───── DATASET EXCERPTS

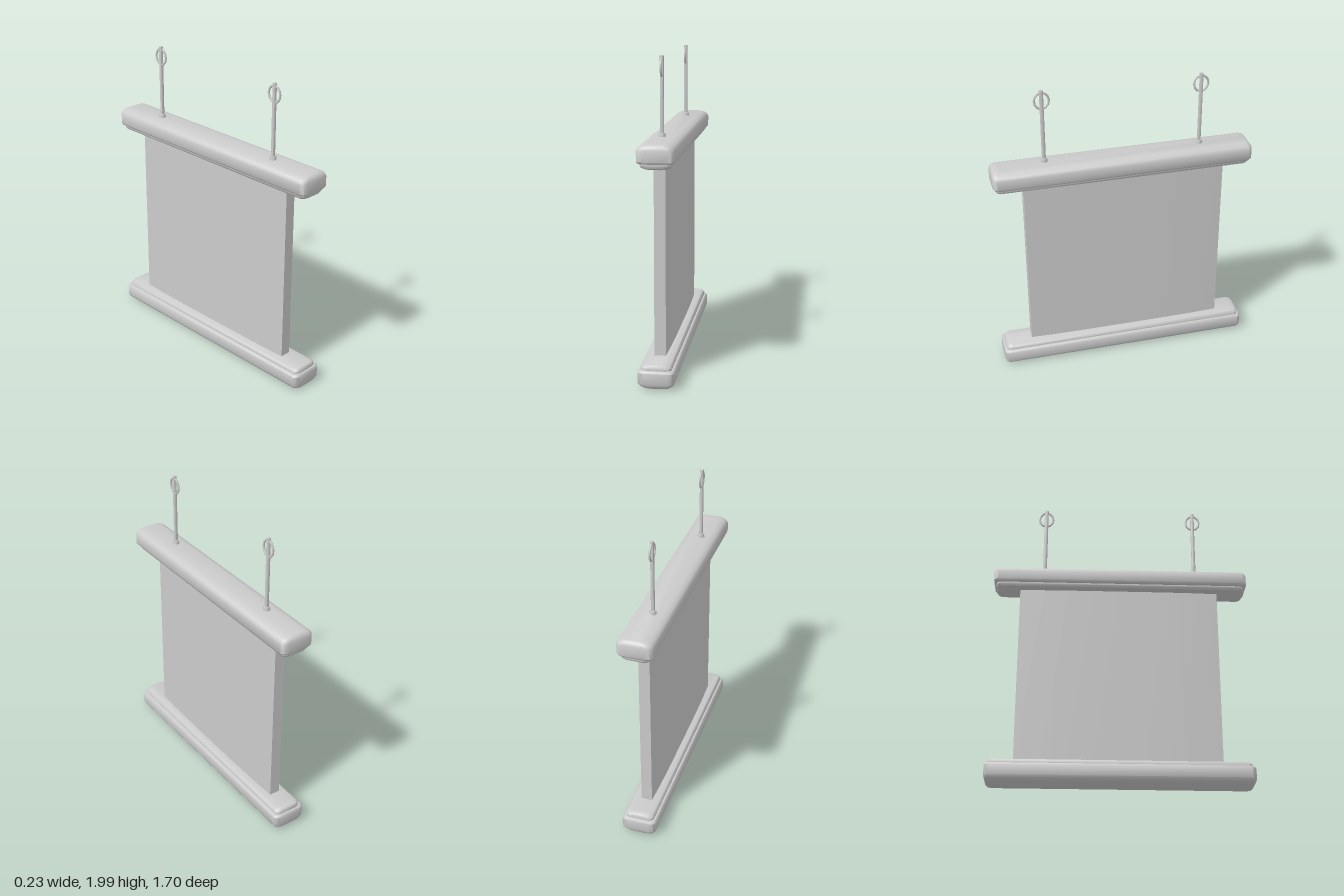
import * as THREE from 'three';
import { toCreasedNormals } from 'three/addons/utils/BufferGeometryUtils.js';

const grey = new THREE.MeshStandardMaterial({ color: 0xcccccc });

function add(parent, name, geometry, x = 0, y = 0, z = 0) {
  const mesh = new THREE.Mesh(geometry, grey);
  mesh.name = name;
  mesh.position.set(x, y, z);
  parent.add(mesh);
  return mesh;
}

// Solid skinned over horizontal outlines (each running from +x towards +z), listed upwards
function loft(rings, crease) {
  const n = rings[0].length, last = (rings.length - 1) * n, index = [];
  for (let j = 0; j < rings.length - 1; j++) {
    for (let i = 0; i < n; i++) {
      const a = j * n + i, b = j * n + (i + 1) % n;
      index.push(a, a + n, b, b, a + n, b + n);
    }
  }
  for (let i = 1; i < n - 1; i++) {
    index.push(0, i, i + 1, last, last + i + 1, last + i);
  }
  const geometry = new THREE.BufferGeometry();
  geometry.setAttribute('position', new THREE.Float32BufferAttribute(rings.flat(2), 3));
  geometry.setIndex(index);
  return toCreasedNormals(geometry, crease);
}

// Rectangle with cut corners at height y
function cutRectangle(y, hx, hz) {
  const cx = 0.036, cz = 0.026, mx = 0.014, mz = 0.007;
  const corner = [[hx, hz - cz], [hx - mx, hz - mz], [hx - cx, hz]];
  const mirrored = [...corner].reverse();
  return [
    ...corner,
    ...mirrored.map(([x, z]) => [-x, z]),
    ...corner.map(([x, z]) => [-x, -z]),
    ...mirrored.map(([x, z]) => [x, -z]),
  ].map(([x, z]) => [x, y, z]);
}

// Rail section: height, half depth, half length
const railProfile = [
  [0, 0.065, 0.815], [0.008, 0.085, 0.828], [0.022, 0.094, 0.834], [0.034, 0.094, 0.834],
  [0.036, 0.105, 0.843], [0.048, 0.113, 0.85], [0.115, 0.113, 0.85],
  [0.132, 0.104, 0.845], [0.145, 0.085, 0.836], [0.152, 0.06, 0.822],
];

export function createModel() {
  const model = new THREE.Group();
  model.name = 'hangingBanner';

  // Top rail, and the same rail turned over at the foot
  const rail = loft(railProfile.map(([y, hx, hz]) => cutRectangle(y, hx, hz)), 0.6);
  add(model, 'topRail', rail, 0, 1.358, 0);
  add(model, 'bottomRail', rail, 0, 0.158, 0).rotation.x = Math.PI;

  // Panel with gently bowed faces
  const side = [];
  for (let i = 0; i <= 8; i++) {
    const t = i / 4 - 1;
    side.push([0.045 - 0.009 * t ** 4, t * 0.663]);
  }
  const outline = [...side, ...[...side].reverse().map(([x, z]) => [-x, z])];
  const panel = loft([0.13, 1.38].map((y) => outline.map(([x, z]) => [x, y, z])), 0.5);
  add(model, 'panel', panel, -0.002, 0, -0.011);

  // Hanging rods, each with a collar and a ring
  for (const z of [0.505, -0.515]) {
    const hanger = new THREE.Group();
    hanger.name = z > 0 ? 'frontHanger' : 'backHanger';
    hanger.position.set(-0.01, 0, z);
    add(hanger, 'rod', toCreasedNormals(new THREE.CylinderGeometry(0.013, 0.013, 0.5, 8), 0.9), 0, 1.75, 0);
    add(hanger, 'collar', toCreasedNormals(new THREE.CylinderGeometry(0.02, 0.025, 0.03, 8), 0.9), 0, 1.518, 0);
    const ring = add(hanger, 'ring', new THREE.TorusGeometry(0.047, 0.007, 6, 12), 0, 1.93, 0);
    ring.rotation.y = Math.PI / 2;
    ring.scale.y = 1.15;
    model.add(hanger);
  }
  return model;
}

──────────

ASSIGNMENT:
Filter the data above by the word "loft" and copy every line that matches.

SOLUTION FOR THIS EXERCISE:
function loft(rings, crease) {
  const rail = loft(railProfile.map(([y, hx, hz]) => cutRectangle(y, hx, hz)), 0.6);
  const panel = loft([0.13, 1.38].map((y) => outline.map(([x, z]) => [x, y, z])), 0.5);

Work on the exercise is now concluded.